Collected data entries
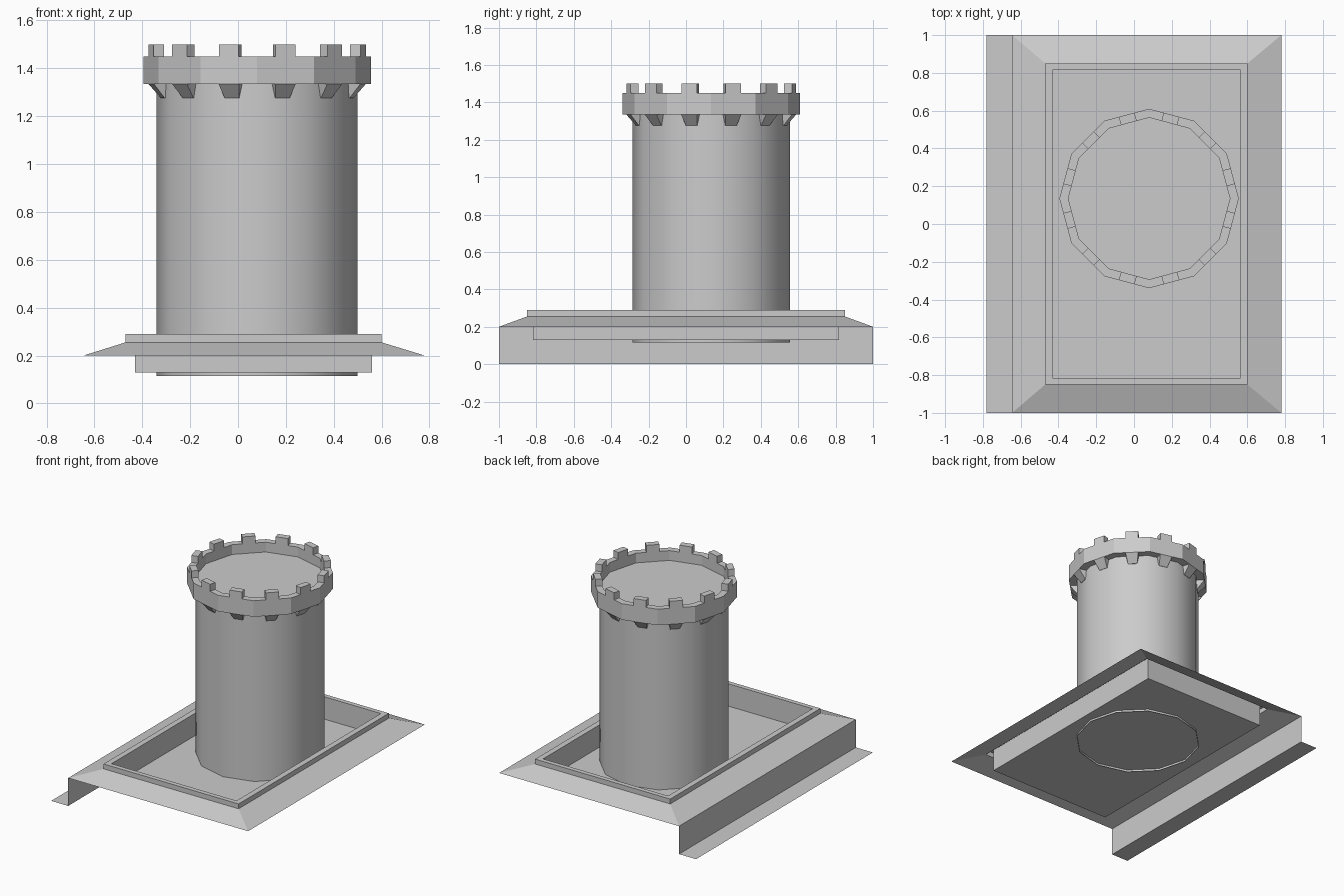
import bpy, bmesh, math
from mathutils import Matrix, Vector

if "Cube" in bpy.data.objects:
    bpy.data.objects.remove(bpy.data.objects["Cube"])

CX, CY, SIDES = 0.08, 0.135, 12


def add_object(name, bm):
    bmesh.ops.recalc_face_normals(bm, faces=bm.faces)
    mesh = bpy.data.meshes.new(name)
    bm.to_mesh(mesh)
    bm.free()
    ob = bpy.data.objects.new(name, mesh)
    bpy.context.collection.objects.link(ob)
    return ob


def loft(name, loops, cap_end=False):
    """Skin a series of closed loops with quads."""
    bm = bmesh.new()
    rings = [[bm.verts.new(p) for p in loop] for loop in loops]
    for a, b in zip(rings, rings[1:]):
        n = len(a)
        for i in range(n):
            j = (i + 1) % n
            bm.faces.new((a[i], a[j], b[j], b[i]))
    if cap_end:
        bm.faces.new(rings[-1])
    return add_object(name, bm)


def rect(x0, x1, y, z):
    return [(x0, -y, z), (x1, -y, z), (x1, y, z), (x0, y, z)]


def polygon(r, z):
    return [(CX + r * math.cos(2 * math.pi * i / SIDES),
             CY + r * math.sin(2 * math.pi * i / SIDES), z) for i in range(SIDES)]


def radial_blocks(name, bottom, top):
    """One block per crown side; bottom/top = (inner r, outer r, half width, z)."""
    bm = bmesh.new()
    for k in range(SIDES):
        rot = (Matrix.Translation((CX, CY, 0))
               @ Matrix.Rotation(2 * math.pi * (k + 0.5) / SIDES, 4, 'Z'))
        lo, hi = [[bm.verts.new(rot @ Vector(p)) for p in
                   ((a, -w, z), (b, -w, z), (b, w, z), (a, w, z))]
                  for a, b, w, z in (bottom, top)]
        bm.faces.new(lo[::-1])
        bm.faces.new(hi)
        for i in range(4):
            j = (i + 1) % 4
            bm.faces.new((lo[i], lo[j], hi[j], hi[i]))
    return add_object(name, bm)


# sloped flashing, raised rim and sunken tray as one thin sheet
loft("flashing_tray", [
    rect(-0.645, 0.78, 1.0, 0.2),
    rect(-0.47, 0.60, 0.85, 0.255),
    rect(-0.47, 0.60, 0.85, 0.29),
    rect(-0.43, 0.56, 0.817, 0.29),
    rect(-0.43, 0.56, 0.817, 0.13)], cap_end=True)

# upright side wall with a flat lip at the ground
bm = bmesh.new()
profile = [(-0.645, 0.2), (-0.645, 0.0), (-0.78, 0.0)]
front, back = [[bm.verts.new((x, y, z)) for x, z in profile] for y in (-1, 1)]
for i in range(2):
    bm.faces.new((front[i], front[i + 1], back[i + 1], back[i]))
add_object("side_flange", bm)

# round tower shaft, smooth shaded
shaft = loft("tower_shaft", [polygon(0.42, 0.115), polygon(0.42, 1.335)])
shaft.data.polygons.foreach_set("use_smooth", [True] * len(shaft.data.polygons))

# overhanging crown with recessed floor
loft("tower_crown", [
    polygon(0.42, 1.335), polygon(0.475, 1.335), polygon(0.475, 1.45),
    polygon(0.428, 1.45), polygon(0.428, 1.38)], cap_end=True)

# merlons on the crown and tapered brackets below it
cos_half = math.cos(math.pi / SIDES)
inner, outer, wall = 0.428 * cos_half, 0.475 * cos_half, 0.42 * cos_half
radial_blocks("merlons", (inner, outer, 0.043, 1.45), (inner, outer, 0.043, 1.50))
radial_blocks("brackets", (wall - 0.01, wall + 0.002, 0.031, 1.275),
              (wall - 0.01, outer, 0.044, 1.335))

Instructions for the task: Output the lines above exactly, but only those between the line holding "bm.faces.new((front[i], front[i +" and the line holding "polygon(0.428, 1.45), polygon(0.428, 1.38)], cap_end=True)", inclusive.

The completed task:
    bm.faces.new((front[i], front[i + 1], back[i + 1], back[i]))
add_object("side_flange", bm)

# round tower shaft, smooth shaded
shaft = loft("tower_shaft", [polygon(0.42, 0.115), polygon(0.42, 1.335)])
shaft.data.polygons.foreach_set("use_smooth", [True] * len(shaft.data.polygons))

# overhanging crown with recessed floor
loft("tower_crown", [
    polygon(0.42, 1.335), polygon(0.475, 1.335), polygon(0.475, 1.45),
    polygon(0.428, 1.45), polygon(0.428, 1.38)], cap_end=True)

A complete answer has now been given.